Ahem. Anyway. Let’s talk about the question marks and associated questions:
- Darren Sproles: When does your age catch up with you? It’s chasing you like the wolf in the Duran Duran song, and it wants to eat you. Also, when does graduating from K-State catch up with you? That’s a huge negative, and I have no clue how you’ve been a productive member of society with that ball and chain.
- JJ Nelson: Do you get passes thrown to you this year? Or nah bro?
- Jimmy Graham: Can you be good again?
- Joe Williams: Can you supplant Carlos Hyde? If not, how do you deal with that? How do you find the self-esteem to keep going? Also, do you work at a button factory?
- CJ F.: Can you finally beat Ryan Griffin? I thought platoons at running back were bad, but platoons at tight end? No thank you because fuck it very much.
- James Connor: How did you get so much hype on a team with Le’Veon Bell? How? You have a fabulous publicist, my good sir.
- Sammie Coates: Are you a possible stud, or is your confidence shot to Venezuela?
- Anthony Barr: Does your coach like you?
- Steven Nelson: Wait, who are you? I don’t think I’ve ever heard of you before.
- Rafael Bush: Will you be productive as a third guy like you have in the past? Also, how have you been that good and never been a starter for literally your entire career?
- Andrew Franks: Are you the kicker?
- Anthony Dixon: Are you my mother?
See? Question marks everywhere. If things break right (Sammie Coates is a star, Jimmy Graham returns to form, Anthony Barr becomes a boss, CJ Fiedorowicz catches touchdowns, and the various defensive guys I didn’t list because I ran out of pithy questions play up to their potential, this could be a great team and the Saints could return to the top of the division. But when you have questions against sure things, I’ll go with the sure things. It’s all about probabilities… which I apparently now do in the summer for fun. ::SIGH:: I have become that which I hate.
Tampa Bay Buccaneers (6-10): Poor, poor Tampa Bay. This team keeps getting this close to being good, and can’t quite get over the top. Tampa Bay is to RDFL is what Hillary Clinton is to the presidency. A favorite for the presidency for like twelve years. Super closer in two elections. Wins the popular vote. Not president. Tampa keeps pulling the same stunt – good team for the last three years. Strong players. Good drafts. Good free agent pickups. Not quite able to get over the hump.
More of the same, this year, unfortunately, as the division has stayed strong, but Tampa Bay has taken steps back. Doug Martin is facing threats to his job. Vincent Jackson isn’t on a roster anymore. Josh McCown plays for the Jets. Alfred Morris and Jermaine Gresham have successfully recovered from idiopathic bouts of talent, and the roster, tragically, has Blaine Gabbert on it. Jadaveon Clowney is a bit of a bust and Chris Conte is losing his job to JJ Wilcox.

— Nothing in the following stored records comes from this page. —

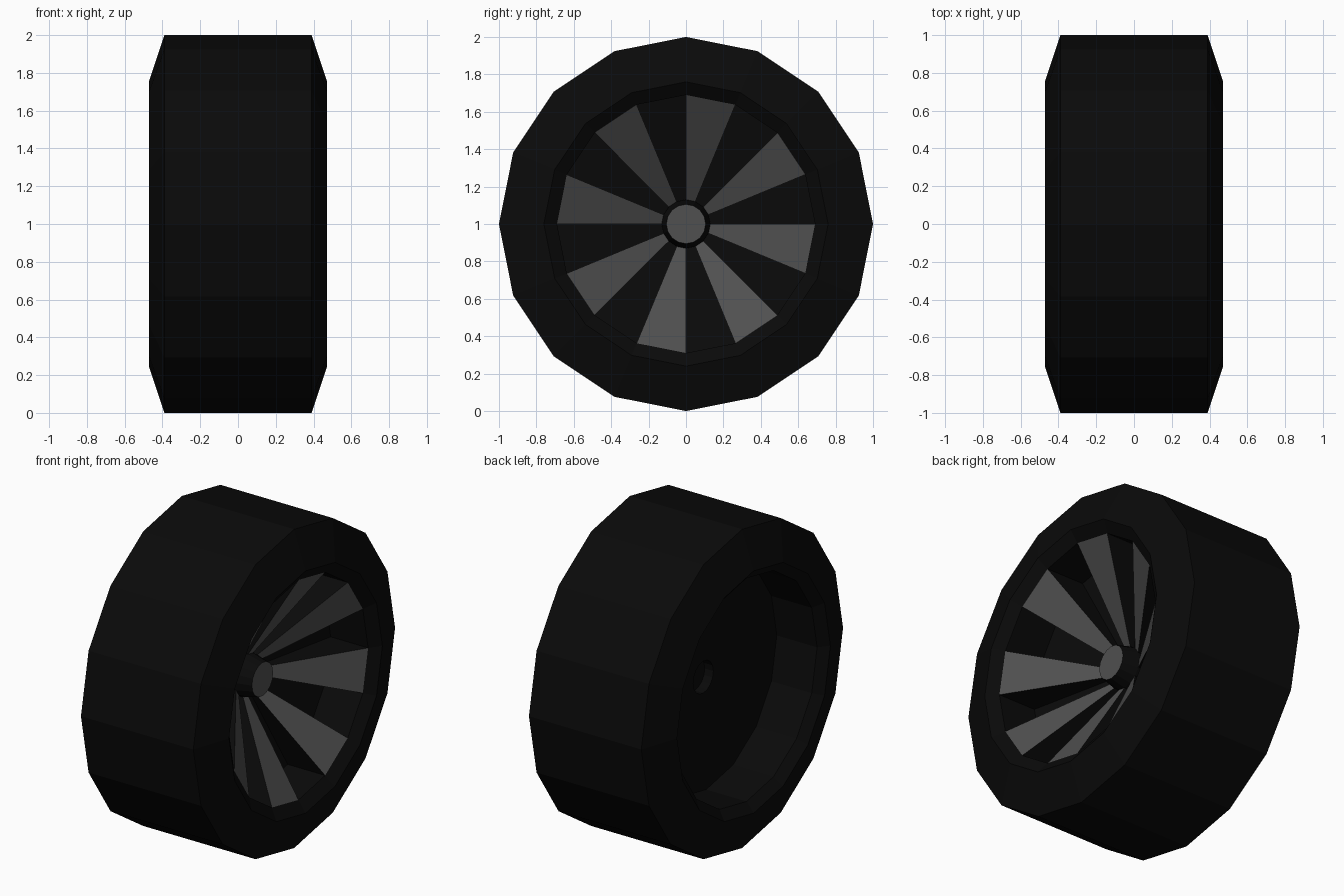
import bpy, bmesh
from math import sin, cos, pi

if "Cube" in bpy.data.objects:
    bpy.data.objects.remove(bpy.data.objects["Cube"])

SIDES = 16


def material(name, v):
    m = bpy.data.materials.new(name)
    m.diffuse_color = (v, v, v, 1)
    m.use_nodes = True
    m.node_tree.nodes["Principled BSDF"].inputs["Base Color"].default_value = m.diffuse_color
    return m


black = material("rubber_black", 0.003)
grey = material("spoke_grey", 0.08)


def point(x, r, i):
    a = 2 * pi * i / SIDES
    return (x, r * sin(a), 1 + r * cos(a))


def finish(bm, name, mats):
    bmesh.ops.remove_doubles(bm, verts=bm.verts, dist=1e-5)
    me = bpy.data.meshes.new(name)
    bm.to_mesh(me)
    bm.free()
    for m in mats:
        me.materials.append(m)
    ob = bpy.data.objects.new(name, me)
    bpy.context.collection.objects.link(ob)
    return ob


def lathe(name, profile, mats, grey_from=None):
    """Revolve (x, radius) points around the axle, front side (+x) last to axis."""
    bm = bmesh.new()
    rings = []
    for x, r in profile:
        if r == 0:
            rings.append([bm.verts.new((x, 0, 1))] * SIDES)
        else:
            rings.append([bm.verts.new(point(x, r, i)) for i in range(SIDES)])
    for k in range(len(rings) - 1):
        a, b = rings[k], rings[k + 1]
        for i in range(SIDES):
            j = (i + 1) % SIDES
            f = bm.faces.new(list(dict.fromkeys((a[i], b[i], b[j], a[j]))))
            if grey_from is not None and k >= grey_from:
                f.material_index = 1
    bmesh.ops.recalc_face_normals(bm, faces=bm.faces)
    return finish(bm, name, mats)


# tyre and rim well in one closed profile, from back centre to front centre
lathe("tyre_and_rim", [(-0.06, 0), (-0.06, 0.10), (-0.12, 0.10), (-0.14, 0.70),
                       (-0.42, 0.70), (-0.47, 0.76), (-0.39, 1), (0.39, 1),
                       (0.47, 0.76), (0.42, 0.69), (0.16, 0.69), (0.04, 0.13),
                       (0.04, 0)], [black])

# hub with a grey cap
lathe("hub", [(0.03, 0), (0.03, 0.13), (0.07, 0.13), (0.17, 0.105), (0.17, 0)],
      [black, grey], grey_from=3)

# eight wedge spokes, grey on the sloping front and black on the sides
bm = bmesh.new()
for i in range(0, SIDES, 2):
    front = [bm.verts.new(point(x, r, i + d)) for x, r, d in
             ((0.07, 0.13, 0), (0.07, 0.13, 1), (0.42, 0.69, 1), (0.42, 0.69, 0))]
    back = [bm.verts.new(point(x, r, i + d)) for x, r, d in
            ((0.04, 0.13, 0), (0.04, 0.13, 1), (0.16, 0.69, 1), (0.16, 0.69, 0))]
    bm.faces.new(front).material_index = 1
    bm.faces.new(back[::-1])
    for a in range(4):
        b = (a + 1) % 4
        bm.faces.new((front[a], back[a], back[b], front[b]))
bmesh.ops.recalc_face_normals(bm, faces=bm.faces)
finish(bm, "spokes", [black, grey])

The defense is still going to be fantastic. Any squad with Lavonte David and Von Miller starting next to each other is going to be absolutely ferocious. Gerald McCoy is still a good player with a good personality, and Aqib Talib is still a good player with a bad personality. The defense is going to put up points, and the offense is going to be much better than say, Indy and Jacksonville. But in this ridiculous division, I just don’t think it’s enough. Not by a long shot. I like Tampa Bay, and I keep rooting for them. But end of the day, it will not be Tampa Bay atop the South for another division. It’s a conspiracy!